by Pete Devries, Tofino
Speed is the most important thing in surfing. Without it you won't be able to complete even the most basic moves. So when summer time comes around, and you're feeling slow because of the small mushy waves, don't blame it on your board, just go out there and practice your pumping.
Paddle into a frontside wave with the nose of your board turned slightly towards the open face. Get to your feet as quickly as you can. Instead of going down the face of the wave to do an extended bottom turn, keep your board turned down the line towards the open face of the wave. Drive up the wave by applying pressure to your toe side rail. Most of your weight should be on your front foot as you drive forward and up the wave. Your back foot should be a bit farther forward than it would be if you were about to do a turn. It will help guide your board up the wave enabling you to get onto the flat portion of your board therefore helping you gain speed. As you drive up the wave your body will want to extend. Try not to pump with your back arm extending over your head. Keep your back arm bent at a 90-degree angle, and try to keep your style together. When you reach the top of the wave you should have more speed than you did at the bottom. Your eyes should be focused on the section in front of you, and you should also be conscious of not digging your rails in. Use the speed you've got to drive down the wave. Push down on your front foot and lean slightly on your heel side rail to turn your board back down towards the middle of the wave. Be sure to keep your board pointed down the line, and be ready for a quick change to your toe side rail, to accelerate up the wave again. When you reach the middle of the wave start your pump up the wave as you did before to gain even more speed. After a few pumps you should have enough speed to do a floater, hit the lip, or bust an air even if you're surfing a 2-foot wave.
The idea of getting speed is great, but controlling it is a different story. This will take time and a lot of practice. You will find you have to make decisions faster, and have better timing when you have more speed.
The best way to control it is to do a long bottom turn before you hit the lip. After pumping down the line look for a turn section. Instead of going straight into a turn fade down the wave and do a big bottom turn.

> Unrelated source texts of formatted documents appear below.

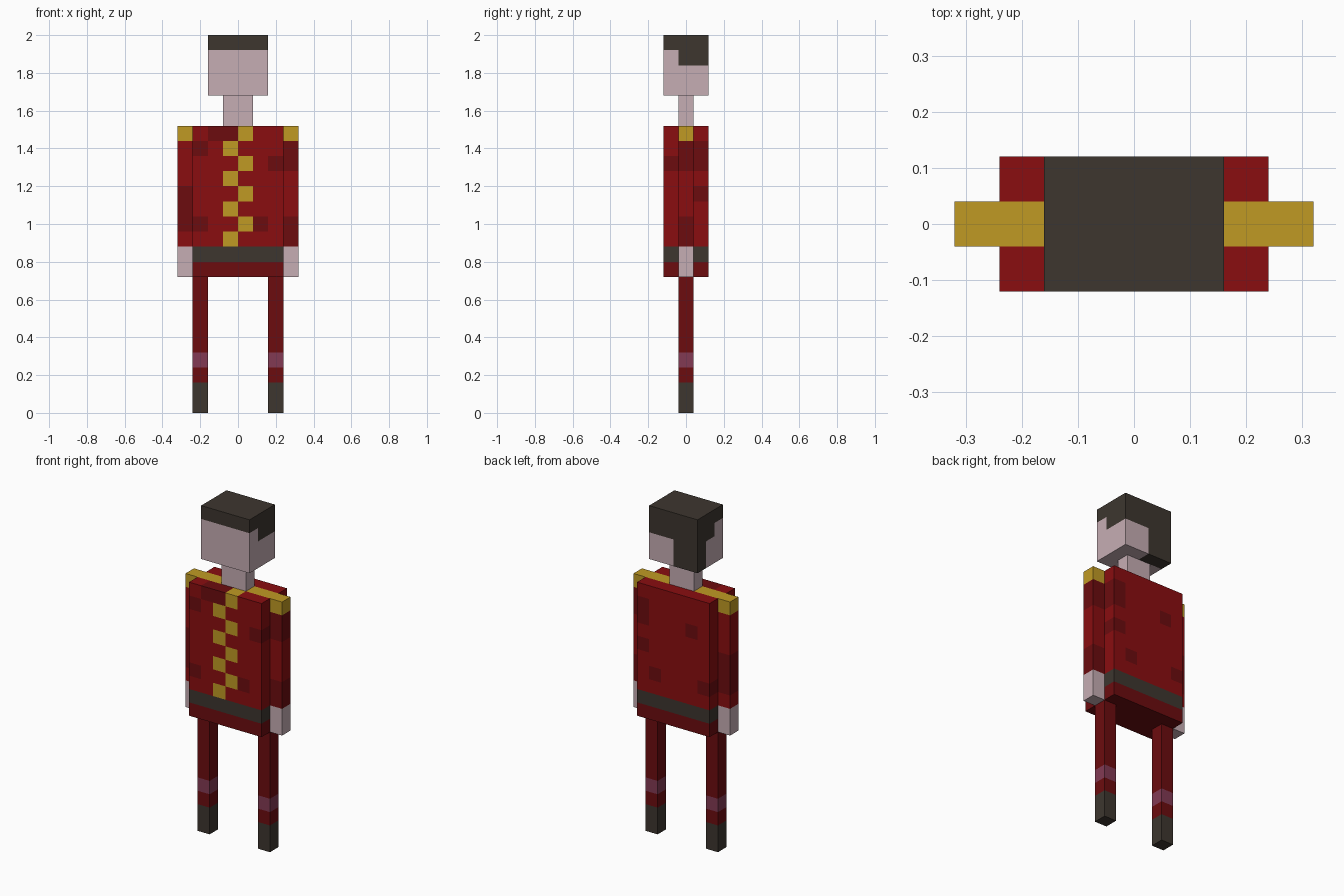
import bpy, bmesh, math
from mathutils import Vector

cube = bpy.data.objects.get("Cube")
if cube:
    bpy.data.objects.remove(cube, do_unlink=True)

V = 0.08  # size of one block


def linear(c):
    return c / 12.92 if c <= 0.04045 else ((c + 0.055) / 1.055) ** 2.4


def material(name, code):
    rgb = [linear(int(code[i:i + 2], 16) / 255) for i in (0, 2, 4)]
    m = bpy.data.materials.new(name)
    m.use_nodes = True
    m.diffuse_color = (*rgb, 1)
    bsdf = m.node_tree.nodes["Principled BSDF"]
    bsdf.inputs["Base Color"].default_value = (*rgb, 1)
    bsdf.inputs["Roughness"].default_value = 0.9
    return m


MATS = {
    "red": material("coat red", "8A0D10"),
    "dark_red": material("dark red", "6C0C0F"),
    "gold": material("gold", "C09A24"),
    "skin": material("skin", "C6AEB4"),
    "dark": material("dark brown", "3D362F"),
    "mauve": material("mauve", "823A54"),
}


def block_part(name, lo, hi, rule):
    """Box from lo to hi in block units; rule(x, y, z) names each block's colour."""
    lo, hi = Vector(lo), Vector(hi)
    bm = bmesh.new()
    bmesh.ops.create_cube(bm, size=1)
    for v in bm.verts:
        v.co = Vector([lo[i] if v.co[i] < 0 else hi[i] for i in range(3)])
    # cut the box along every block boundary
    for axis in range(3):
        normal = Vector([float(i == axis) for i in range(3)])
        for k in range(1, int(round(hi[axis] - lo[axis]))):
            point = normal * (lo[axis] + k)
            bmesh.ops.bisect_plane(bm, geom=bm.verts[:] + bm.edges[:] + bm.faces[:],
                                   plane_co=point, plane_no=normal)
    bmesh.ops.recalc_face_normals(bm, faces=bm.faces[:])
    # colour each face from the block behind it
    used = []
    for f in bm.faces:
        p = f.calc_center_median() - f.normal * 0.5
        colour = rule(math.floor(p.x), math.floor(p.y + 0.5), math.floor(p.z))
        if colour not in used:
            used.append(colour)
        f.material_index = used.index(colour)
    for v in bm.verts:
        v.co *= V
    mesh = bpy.data.meshes.new(name)
    bm.to_mesh(mesh)
    bm.free()
    for c in used:
        mesh.materials.append(MATS[c])
    obj = bpy.data.objects.new(name, mesh)
    bpy.context.collection.objects.link(obj)
    return obj


# head: hair cap, sideburn step and a long lock on the right of the back
def head_rule(x, y, z):
    if z == 24 or (z == 23 and y >= 0) or (y == 1 and x < 0):
        return "dark"
    return "skin"


# coat: belt, hem, zigzag braid, shoulder trim and scattered dark patches
PATCHES = {(-3, -1, 17), (2, -1, 16), (-3, -1, 12), (1, -1, 12),
           (-2, -1, 18), (-1, -1, 18),
           (2, 1, 17), (2, 1, 16), (2, 1, 14), (-2, 1, 16), (1, 1, 12), (-3, 1, 12)}


def coat_rule(x, y, z):
    if z == 10:
        return "dark"
    if z == 9:
        return "dark_red"
    if y == -1 and x == (0 if z % 2 == 0 else -1):
        return "gold"
    if y == 0 and z == 18:
        return "gold"
    return "dark_red" if (x, y, z) in PATCHES else "red"


# sleeves: gold shoulder, bare hand, dark bands that differ per side
def arm_rule(x, y, z):
    if z == 18:
        return "gold"
    if z < 11:
        return "skin"
    dark_rows = (11, 12, 16, 17) if x > 0 else (12, 13, 14)
    return "dark_red" if z in dark_rows else "red"


# legs: boot, trousers and a mauve stripe
def leg_rule(x, y, z):
    return "dark" if z < 2 else "mauve" if z == 3 else "dark_red"


block_part("head", (-2, -1.5, 21), (2, 1.5, 25), head_rule)
block_part("neck", (-1, -0.5, 19), (1, 0.5, 21), lambda x, y, z: "skin")
block_part("coat", (-3, -1.5, 9), (3, 1.5, 19), coat_rule)
for side, arm_x, leg_x in (("left", 3, 2), ("right", -4, -3)):
    block_part(side + "_arm", (arm_x, -0.5, 9), (arm_x + 1, 0.5, 19), arm_rule)
    block_part(side + "_leg", (leg_x, -0.5, 0), (leg_x + 1, 0.5, 9), leg_rule)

You will then realise how much speed you have because you will be using your rail, and it will give you time to set up for a better move also.

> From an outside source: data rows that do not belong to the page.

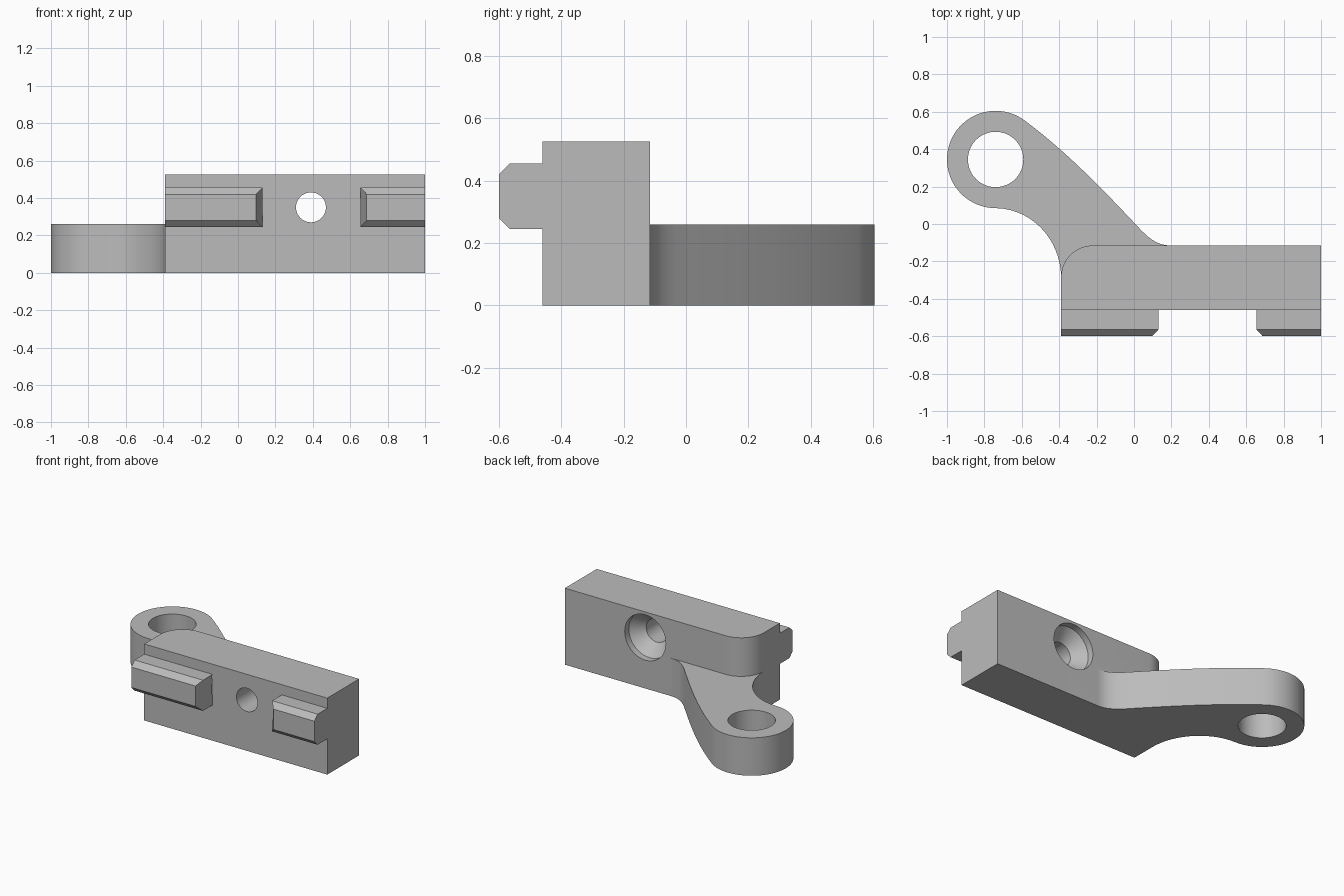
import bpy
import bmesh
from math import cos, sin, pi, radians
from mathutils import Vector
from mathutils.geometry import interpolate_bezier

if "Cube" in bpy.data.objects:
    bpy.data.objects.remove(bpy.data.objects["Cube"], do_unlink=True)

grey = bpy.data.materials.new("plain grey")
grey.use_nodes = True
grey.diffuse_color = (0.5, 0.5, 0.5, 1)
grey.node_tree.nodes["Principled BSDF"].inputs["Base Color"].default_value = grey.diffuse_color


def prism(name, points, offset, adjust=None):
    """Extrude a closed 3D outline along an offset vector."""
    bm = bmesh.new()
    face = bm.faces.new([bm.verts.new(p) for p in points])
    new = bmesh.ops.extrude_face_region(bm, geom=[face])["geom"]
    bmesh.ops.translate(bm, vec=offset, verts=[v for v in new if isinstance(v, bmesh.types.BMVert)])
    if adjust:
        adjust(bm)
    bmesh.ops.recalc_face_normals(bm, faces=bm.faces)
    mesh = bpy.data.meshes.new(name)
    bm.to_mesh(mesh)
    bm.free()
    mesh.materials.append(grey)
    obj = bpy.data.objects.new(name, mesh)
    bpy.context.collection.objects.link(obj)
    return obj


def arc(cx, cy, r, start, end, n):
    angles = [radians(start + (end - start) * i / n) for i in range(n + 1)]
    return [(cx + r * cos(a), cy + r * sin(a), 0) for a in angles]


def bezier(a, b, c, d, n=16):
    pts = interpolate_bezier(*[Vector((*p, 0)) for p in (a, b, c, d)], n)
    return [tuple(p) for p in pts]


def combine(target, other, operation):
    mod = target.modifiers.new("join", "BOOLEAN")
    mod.operation = operation
    mod.solver = "EXACT"
    mod.object = other
    bpy.context.view_layer.objects.active = target
    bpy.ops.object.modifier_apply(modifier=mod.name)
    bpy.data.objects.remove(other, do_unlink=True)


# Main block with one rounded rear corner
LEFT, FRONT, BACK, TOP = -0.39, -0.46, -0.115, 0.525
corner = 0.17
outline = [(LEFT, FRONT, 0), (1, FRONT, 0), (1, BACK, 0)]
outline += arc(LEFT + corner, BACK - corner, corner, 90, 180, 16)
bracket = prism("bracket", outline, (0, 0, TOP))

# Swept arm ending in a round eye
eye = (-0.74, 0.345)
arm_outline = arc(*eye, 0.26, 52, 270, 48)
arm_outline += bezier((-0.74, 0.085), (-0.53, 0.08), (LEFT, -0.1), (LEFT, -0.285))[1:]
arm_outline += [(LEFT + 0.05, -0.35, 0), (0.2, -0.3, 0)]
arm_outline += bezier((0.2, BACK), (0.13, BACK), (0.09, -0.085), (0.035, -0.03))
arm_outline += bezier((0.035, -0.03), (-0.17, 0.19), (-0.36, 0.385), (-0.58, 0.55))[1:-1]
combine(bracket, prism("arm", arm_outline, (0, 0, 0.26)), "UNION")

# Chamfered front tabs, flush with the block at their outer ends
tab_profile = [(-0.4, 0.245), (-0.565, 0.245), (-0.6, 0.28),
               (-0.6, 0.42), (-0.565, 0.455), (-0.4, 0.455)]
for side, outer, inner in (("right", LEFT, 0.13), ("left", 1, 0.655)):
    def chamfer(bm, outer=outer, inner=inner):
        for v in bm.verts:
            if v.co.y < -0.59 and abs(v.co.x - inner) < 0.001:
                v.co.x += 0.033 if outer > inner else -0.033
    tab = prism(side + "_tab", [(outer, y, z) for y, z in tab_profile],
                (inner - outer, 0, 0), chamfer)
    combine(bracket, tab, "UNION")

# Eye hole
eye_cutter = prism("eye_cutter", [(x, y, -0.1) for x, y, _ in arc(*eye, 0.148, 0, 360, 64)[:-1]],
                   (0, 0, 0.5))
combine(bracket, eye_cutter, "DIFFERENCE")

# Countersunk screw hole, turned as rings along y
rings = [(-0.55, 0.08), (BACK - 0.125, 0.08), (BACK - 0.045, 0.156), (0, 0.156)]
bm = bmesh.new()
n = 48
loops = [[bm.verts.new((0.39 + r * cos(2 * pi * i / n), y, 0.35 + r * sin(2 * pi * i / n)))
          for i in range(n)] for y, r in rings]
for a, b in zip(loops, loops[1:]):
    for i in range(n):
        j = (i + 1) % n
        bm.faces.new((a[i], a[j], b[j], b[i]))
bm.faces.new(loops[0])
bm.faces.new(loops[-1])
bmesh.ops.recalc_face_normals(bm, faces=bm.faces)
mesh = bpy.data.meshes.new("screw_cutter")
bm.to_mesh(mesh)
bm.free()
mesh.materials.append(grey)
screw_cutter = bpy.data.objects.new("screw_cutter", mesh)
bpy.context.collection.objects.link(screw_cutter)
combine(bracket, screw_cutter, "DIFFERENCE")

# Smooth curved walls, crisp edges
bpy.ops.object.select_all(action="DESELECT")
bracket.select_set(True)
bpy.context.view_layer.objects.active = bracket
bpy.ops.object.shade_smooth_by_angle(angle=radians(25))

Pete Devries grew up in Tofino and has been in surf competitions since he was 14.